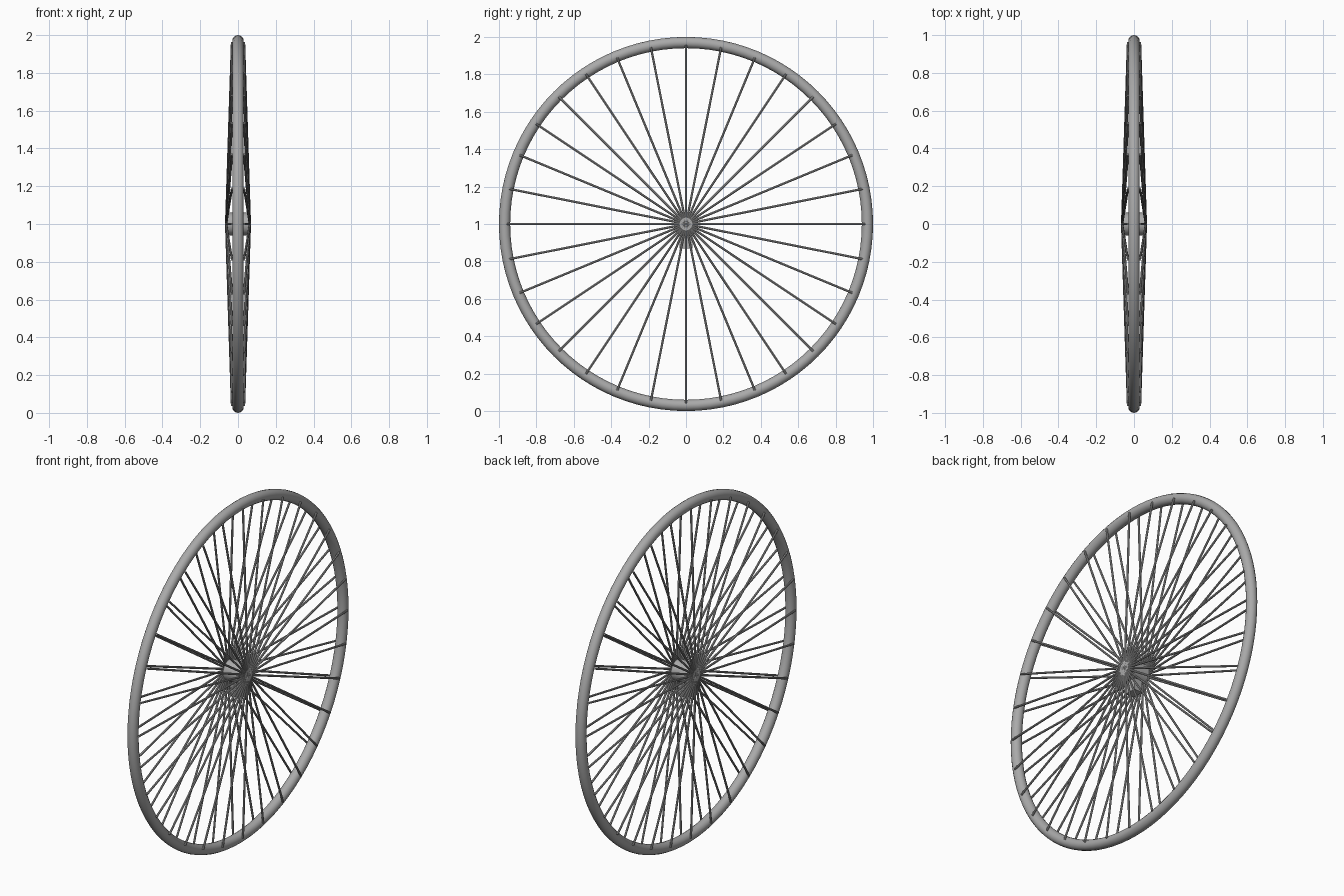
import bpy
import math
from mathutils import Vector, Matrix

cube = bpy.data.objects.get("Cube")
if cube:
    bpy.data.objects.remove(cube, do_unlink=True)

CENTRE = Vector((0, 0, 1))
SPOKES = 32


def material(name, rgb):
    m = bpy.data.materials.new(name)
    m.use_nodes = True
    m.diffuse_color = (*rgb, 1)
    m.node_tree.nodes["Principled BSDF"].inputs["Base Color"].default_value = (*rgb, 1)
    return m


steel = material("grey steel", (0.4, 0.4, 0.4))


def finish(name, mat, smooth=True):
    obj = bpy.context.object
    obj.name = name
    obj.data.materials.append(mat)
    if smooth:
        bpy.ops.object.shade_smooth_by_angle(angle=math.radians(40))
    return obj


def rod(name, start, end, radius, sides):
    axis = end - start
    bpy.ops.mesh.primitive_cylinder_add(
        vertices=sides, radius=radius, depth=axis.length, location=(start + end) / 2,
        rotation=axis.to_track_quat("Z", "Y").to_euler())
    return finish(name, steel)


# Rim
bpy.ops.mesh.primitive_torus_add(
    major_radius=0.97, minor_radius=0.03, major_segments=96, minor_segments=16,
    location=CENTRE, rotation=(0, math.pi / 2, 0))
finish("rim", steel)

# Hub barrel
rod("hub", CENTRE - Vector((0.055, 0, 0)), CENTRE + Vector((0.055, 0, 0)), 0.06, 32)

# Hub end caps
for side, label in ((1, "left"), (-1, "right")):
    rod(label + "_hub_cap", CENTRE + Vector((side * 0.05, 0, 0)),
        CENTRE + Vector((side * 0.068, 0, 0)), 0.034, 24)

# Small block hanging under the hub
bpy.ops.mesh.primitive_cube_add(size=1, location=(0, 0, 0.905))
bpy.context.object.scale = (0.055, 0.07, 0.07)
finish("hub_block", steel, smooth=False)

# Spokes, one sloping fan on each side
for side, label in ((1, "left"), (-1, "right")):
    for i in range(SPOKES):
        turn = Matrix.Rotation(math.tau * i / SPOKES, 3, "X")
        inner = CENTRE + turn @ Vector((side * 0.063, 0, 0))
        outer = CENTRE + turn @ Vector((side * 0.032, 0, 0.963))
        rod(f"{label}_spoke_{i + 1}", inner, outer, 0.006, 8)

» ABOUT THIS TASK
Drop the images and repeat the data exactly.

» THE COMPLETED TASK
import bpy
import math
from mathutils import Vector, Matrix

cube = bpy.data.objects.get("Cube")
if cube:
    bpy.data.objects.remove(cube, do_unlink=True)

CENTRE = Vector((0, 0, 1))
SPOKES = 32


def material(name, rgb):
    m = bpy.data.materials.new(name)
    m.use_nodes = True
    m.diffuse_color = (*rgb, 1)
    m.node_tree.nodes["Principled BSDF"].inputs["Base Color"].default_value = (*rgb, 1)
    return m


steel = material("grey steel", (0.4, 0.4, 0.4))


def finish(name, mat, smooth=True):
    obj = bpy.context.object
    obj.name = name
    obj.data.materials.append(mat)
    if smooth:
        bpy.ops.object.shade_smooth_by_angle(angle=math.radians(40))
    return obj


def rod(name, start, end, radius, sides):
    axis = end - start
    bpy.ops.mesh.primitive_cylinder_add(
        vertices=sides, radius=radius, depth=axis.length, location=(start + end) / 2,
        rotation=axis.to_track_quat("Z", "Y").to_euler())
    return finish(name, steel)


# Rim
bpy.ops.mesh.primitive_torus_add(
    major_radius=0.97, minor_radius=0.03, major_segments=96, minor_segments=16,
    location=CENTRE, rotation=(0, math.pi / 2, 0))
finish("rim", steel)

# Hub barrel
rod("hub", CENTRE - Vector((0.055, 0, 0)), CENTRE + Vector((0.055, 0, 0)), 0.06, 32)

# Hub end caps
for side, label in ((1, "left"), (-1, "right")):
    rod(label + "_hub_cap", CENTRE + Vector((side * 0.05, 0, 0)),
        CENTRE + Vector((side * 0.068, 0, 0)), 0.034, 24)

# Small block hanging under the hub
bpy.ops.mesh.primitive_cube_add(size=1, location=(0, 0, 0.905))
bpy.context.object.scale = (0.055, 0.07, 0.07)
finish("hub_block", steel, smooth=False)

# Spokes, one sloping fan on each side
for side, label in ((1, "left"), (-1, "right")):
    for i in range(SPOKES):
        turn = Matrix.Rotation(math.tau * i / SPOKES, 3, "X")
        inner = CENTRE + turn @ Vector((side * 0.063, 0, 0))
        outer = CENTRE + turn @ Vector((side * 0.032, 0, 0.963))
        rod(f"{label}_spoke_{i + 1}", inner, outer, 0.006, 8)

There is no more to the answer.